#### Items listed in a dataset:
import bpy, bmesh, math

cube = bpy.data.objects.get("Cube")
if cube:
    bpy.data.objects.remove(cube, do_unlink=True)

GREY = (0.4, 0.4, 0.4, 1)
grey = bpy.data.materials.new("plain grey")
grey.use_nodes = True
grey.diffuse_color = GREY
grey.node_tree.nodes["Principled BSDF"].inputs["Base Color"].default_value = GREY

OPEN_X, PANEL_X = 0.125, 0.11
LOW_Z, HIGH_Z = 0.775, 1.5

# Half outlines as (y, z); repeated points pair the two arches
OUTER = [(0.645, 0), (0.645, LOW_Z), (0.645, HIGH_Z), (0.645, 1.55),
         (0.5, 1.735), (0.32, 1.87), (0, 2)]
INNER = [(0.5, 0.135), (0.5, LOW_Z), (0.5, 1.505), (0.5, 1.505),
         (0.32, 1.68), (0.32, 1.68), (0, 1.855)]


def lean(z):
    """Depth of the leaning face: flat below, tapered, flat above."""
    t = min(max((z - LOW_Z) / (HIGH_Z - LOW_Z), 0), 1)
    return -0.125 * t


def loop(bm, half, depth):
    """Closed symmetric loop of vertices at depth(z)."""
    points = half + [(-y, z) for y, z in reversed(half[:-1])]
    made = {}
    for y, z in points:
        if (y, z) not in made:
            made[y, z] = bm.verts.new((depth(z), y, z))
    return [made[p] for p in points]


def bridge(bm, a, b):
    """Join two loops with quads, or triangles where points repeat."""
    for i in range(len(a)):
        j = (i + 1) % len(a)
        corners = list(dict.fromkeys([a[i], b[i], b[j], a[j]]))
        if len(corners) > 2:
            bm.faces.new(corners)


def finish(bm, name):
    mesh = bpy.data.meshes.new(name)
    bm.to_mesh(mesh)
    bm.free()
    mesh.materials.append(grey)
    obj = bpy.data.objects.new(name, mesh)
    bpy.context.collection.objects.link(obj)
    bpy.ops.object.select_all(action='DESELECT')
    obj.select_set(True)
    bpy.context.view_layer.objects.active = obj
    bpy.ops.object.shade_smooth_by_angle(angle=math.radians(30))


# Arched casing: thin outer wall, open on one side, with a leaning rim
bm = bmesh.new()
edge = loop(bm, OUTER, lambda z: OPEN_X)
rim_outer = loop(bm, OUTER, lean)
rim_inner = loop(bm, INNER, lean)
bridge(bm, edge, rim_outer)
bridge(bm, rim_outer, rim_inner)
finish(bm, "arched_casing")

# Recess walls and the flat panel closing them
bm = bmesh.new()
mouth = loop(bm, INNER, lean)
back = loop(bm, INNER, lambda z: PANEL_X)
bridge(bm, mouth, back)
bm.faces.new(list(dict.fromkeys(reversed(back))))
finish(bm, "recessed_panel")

#### Task brief:
Of all the entries above, repeat only the lines from the line that has "# Arched casing: thin" to the line that has "bridge(bm, rim_outer, rim_inner)", both lines included, exactly.

#### Answer area:
# Arched casing: thin outer wall, open on one side, with a leaning rim
bm = bmesh.new()
edge = loop(bm, OUTER, lambda z: OPEN_X)
rim_outer = loop(bm, OUTER, lean)
rim_inner = loop(bm, INNER, lean)
bridge(bm, edge, rim_outer)
bridge(bm, rim_outer, rim_inner)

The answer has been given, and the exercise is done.